(Saved entries)
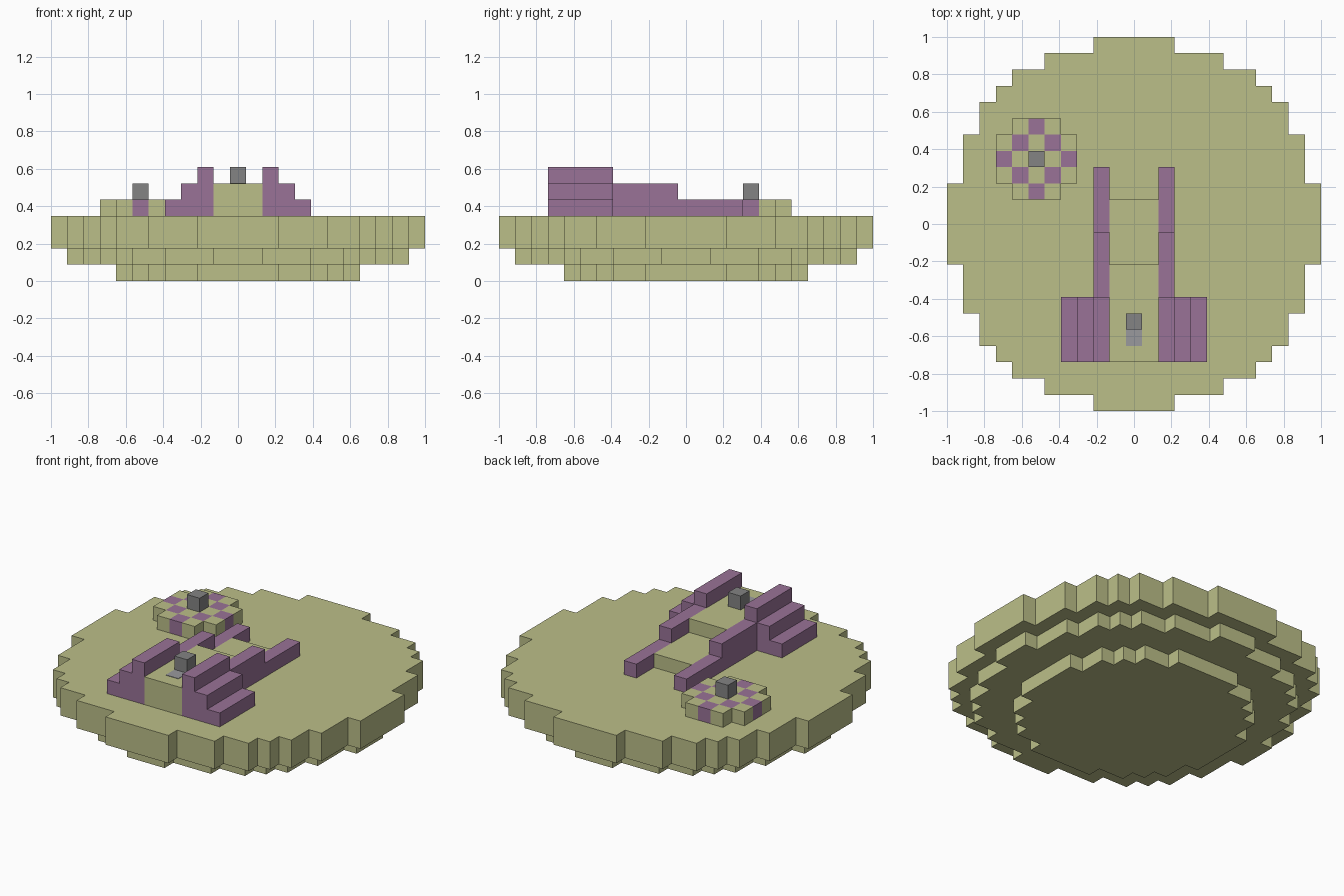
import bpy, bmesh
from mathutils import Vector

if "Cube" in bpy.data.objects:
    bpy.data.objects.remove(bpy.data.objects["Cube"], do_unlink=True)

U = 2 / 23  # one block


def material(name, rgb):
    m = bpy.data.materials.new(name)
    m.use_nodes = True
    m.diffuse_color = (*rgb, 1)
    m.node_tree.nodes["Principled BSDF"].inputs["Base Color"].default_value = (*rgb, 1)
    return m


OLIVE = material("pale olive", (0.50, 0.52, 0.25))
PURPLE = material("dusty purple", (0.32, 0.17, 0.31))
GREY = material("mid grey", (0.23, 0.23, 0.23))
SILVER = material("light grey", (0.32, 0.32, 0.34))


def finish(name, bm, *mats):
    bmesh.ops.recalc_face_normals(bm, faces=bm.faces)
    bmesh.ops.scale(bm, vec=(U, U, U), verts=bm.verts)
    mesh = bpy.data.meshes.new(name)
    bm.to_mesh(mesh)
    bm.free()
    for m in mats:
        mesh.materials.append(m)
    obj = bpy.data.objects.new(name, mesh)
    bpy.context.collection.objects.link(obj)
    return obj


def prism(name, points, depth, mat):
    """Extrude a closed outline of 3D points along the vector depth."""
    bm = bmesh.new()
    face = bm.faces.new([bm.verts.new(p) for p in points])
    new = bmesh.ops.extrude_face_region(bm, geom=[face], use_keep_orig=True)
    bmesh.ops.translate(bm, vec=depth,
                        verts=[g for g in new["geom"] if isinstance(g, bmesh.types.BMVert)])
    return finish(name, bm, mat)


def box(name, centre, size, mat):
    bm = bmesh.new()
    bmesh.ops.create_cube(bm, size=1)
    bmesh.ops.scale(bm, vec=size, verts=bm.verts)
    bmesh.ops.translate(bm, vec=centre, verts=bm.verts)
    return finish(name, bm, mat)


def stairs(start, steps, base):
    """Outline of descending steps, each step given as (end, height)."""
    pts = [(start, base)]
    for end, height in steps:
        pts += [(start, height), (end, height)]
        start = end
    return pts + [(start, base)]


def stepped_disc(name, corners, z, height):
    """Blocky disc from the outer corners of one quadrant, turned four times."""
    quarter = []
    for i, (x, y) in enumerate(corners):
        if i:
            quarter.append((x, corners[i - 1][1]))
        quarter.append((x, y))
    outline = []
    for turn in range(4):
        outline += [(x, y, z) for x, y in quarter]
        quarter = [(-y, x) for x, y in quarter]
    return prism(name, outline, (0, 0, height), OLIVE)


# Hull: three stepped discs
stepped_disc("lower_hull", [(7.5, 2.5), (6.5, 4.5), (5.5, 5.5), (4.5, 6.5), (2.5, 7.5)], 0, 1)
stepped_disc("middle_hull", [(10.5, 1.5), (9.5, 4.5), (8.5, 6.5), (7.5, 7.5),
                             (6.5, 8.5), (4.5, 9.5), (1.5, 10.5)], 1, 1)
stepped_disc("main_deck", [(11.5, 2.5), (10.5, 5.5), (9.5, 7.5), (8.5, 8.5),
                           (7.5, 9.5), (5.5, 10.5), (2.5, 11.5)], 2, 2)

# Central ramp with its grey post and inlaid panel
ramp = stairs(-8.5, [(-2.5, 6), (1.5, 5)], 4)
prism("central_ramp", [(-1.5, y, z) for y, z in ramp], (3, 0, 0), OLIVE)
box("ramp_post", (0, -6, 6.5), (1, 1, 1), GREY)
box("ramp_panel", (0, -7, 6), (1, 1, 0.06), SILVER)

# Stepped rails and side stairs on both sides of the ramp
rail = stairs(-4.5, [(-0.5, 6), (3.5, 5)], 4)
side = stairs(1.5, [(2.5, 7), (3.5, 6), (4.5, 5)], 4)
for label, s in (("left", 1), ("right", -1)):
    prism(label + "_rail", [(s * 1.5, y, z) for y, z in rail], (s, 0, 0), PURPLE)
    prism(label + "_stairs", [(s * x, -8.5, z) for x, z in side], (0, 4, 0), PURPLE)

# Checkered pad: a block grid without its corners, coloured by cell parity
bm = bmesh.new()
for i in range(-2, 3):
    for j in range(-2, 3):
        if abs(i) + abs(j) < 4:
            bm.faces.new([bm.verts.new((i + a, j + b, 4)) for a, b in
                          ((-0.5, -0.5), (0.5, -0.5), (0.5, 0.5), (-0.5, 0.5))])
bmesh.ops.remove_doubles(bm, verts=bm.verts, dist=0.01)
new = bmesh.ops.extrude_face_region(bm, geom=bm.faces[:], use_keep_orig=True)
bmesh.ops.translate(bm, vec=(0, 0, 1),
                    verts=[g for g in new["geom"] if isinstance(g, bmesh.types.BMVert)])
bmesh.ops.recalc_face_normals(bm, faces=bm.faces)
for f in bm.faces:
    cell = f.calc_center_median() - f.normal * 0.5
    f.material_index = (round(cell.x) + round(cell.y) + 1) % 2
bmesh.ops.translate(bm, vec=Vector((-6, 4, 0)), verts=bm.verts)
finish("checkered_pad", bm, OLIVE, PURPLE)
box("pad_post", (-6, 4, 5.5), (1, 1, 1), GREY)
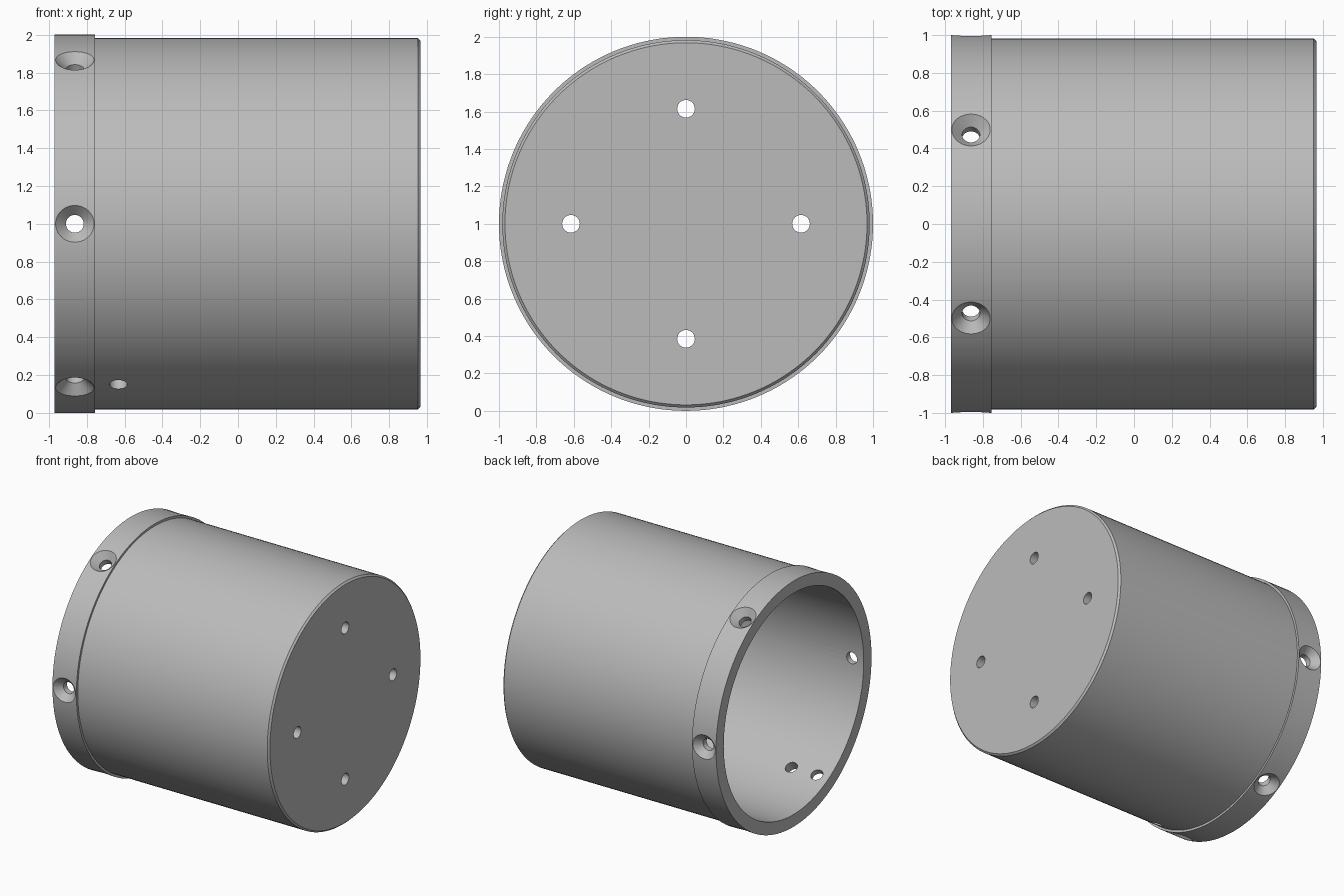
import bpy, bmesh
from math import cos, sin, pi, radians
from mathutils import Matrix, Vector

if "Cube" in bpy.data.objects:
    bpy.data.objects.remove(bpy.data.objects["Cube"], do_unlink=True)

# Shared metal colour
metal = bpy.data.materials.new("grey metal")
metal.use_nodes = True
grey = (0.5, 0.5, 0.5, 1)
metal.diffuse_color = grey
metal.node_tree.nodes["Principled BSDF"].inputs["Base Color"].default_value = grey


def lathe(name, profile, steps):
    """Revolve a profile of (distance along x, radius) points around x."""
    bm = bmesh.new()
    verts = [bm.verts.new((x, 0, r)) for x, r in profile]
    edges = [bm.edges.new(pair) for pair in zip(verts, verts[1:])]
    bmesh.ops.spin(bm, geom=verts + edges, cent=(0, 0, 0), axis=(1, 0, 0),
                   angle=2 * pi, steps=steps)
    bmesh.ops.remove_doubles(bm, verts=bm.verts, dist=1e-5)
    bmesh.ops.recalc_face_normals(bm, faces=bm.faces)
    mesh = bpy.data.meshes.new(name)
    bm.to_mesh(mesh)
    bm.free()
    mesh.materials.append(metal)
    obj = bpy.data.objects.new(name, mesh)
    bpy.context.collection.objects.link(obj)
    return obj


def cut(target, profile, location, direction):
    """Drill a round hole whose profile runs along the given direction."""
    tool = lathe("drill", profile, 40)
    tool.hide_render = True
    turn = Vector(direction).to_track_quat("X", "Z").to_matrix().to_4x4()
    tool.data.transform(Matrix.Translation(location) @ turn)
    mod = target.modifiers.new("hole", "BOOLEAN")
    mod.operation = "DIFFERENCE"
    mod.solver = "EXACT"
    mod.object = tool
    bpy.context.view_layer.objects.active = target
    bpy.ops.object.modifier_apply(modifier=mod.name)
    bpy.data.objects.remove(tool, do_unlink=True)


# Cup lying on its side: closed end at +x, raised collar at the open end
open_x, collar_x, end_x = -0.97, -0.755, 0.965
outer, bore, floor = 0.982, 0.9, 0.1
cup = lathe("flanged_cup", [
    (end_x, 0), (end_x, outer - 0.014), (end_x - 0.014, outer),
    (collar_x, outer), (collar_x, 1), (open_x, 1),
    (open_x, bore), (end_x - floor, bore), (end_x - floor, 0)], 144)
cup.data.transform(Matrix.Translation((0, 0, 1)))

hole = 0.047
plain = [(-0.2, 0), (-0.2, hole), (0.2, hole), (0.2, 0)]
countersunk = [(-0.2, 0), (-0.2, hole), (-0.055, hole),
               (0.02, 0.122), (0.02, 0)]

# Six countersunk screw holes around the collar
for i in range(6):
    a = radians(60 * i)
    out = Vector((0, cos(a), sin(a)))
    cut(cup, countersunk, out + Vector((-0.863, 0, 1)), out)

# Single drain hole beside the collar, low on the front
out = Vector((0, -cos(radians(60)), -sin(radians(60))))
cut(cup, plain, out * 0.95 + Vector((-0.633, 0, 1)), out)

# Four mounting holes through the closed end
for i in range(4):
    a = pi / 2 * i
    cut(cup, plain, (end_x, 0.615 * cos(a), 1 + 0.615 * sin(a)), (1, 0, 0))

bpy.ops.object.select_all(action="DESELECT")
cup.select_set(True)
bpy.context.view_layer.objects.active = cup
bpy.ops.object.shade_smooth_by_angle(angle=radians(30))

■ **EXERCISE PROMPT**
Pull out all lines of the data with the string "faces".

■ **FINISHED TASK**
    bmesh.ops.recalc_face_normals(bm, faces=bm.faces)
    face = bm.faces.new([bm.verts.new(p) for p in points])
            bm.faces.new([bm.verts.new((i + a, j + b, 4)) for a, b in
new = bmesh.ops.extrude_face_region(bm, geom=bm.faces[:], use_keep_orig=True)
bmesh.ops.recalc_face_normals(bm, faces=bm.faces)
for f in bm.faces:
    bmesh.ops.recalc_face_normals(bm, faces=bm.faces)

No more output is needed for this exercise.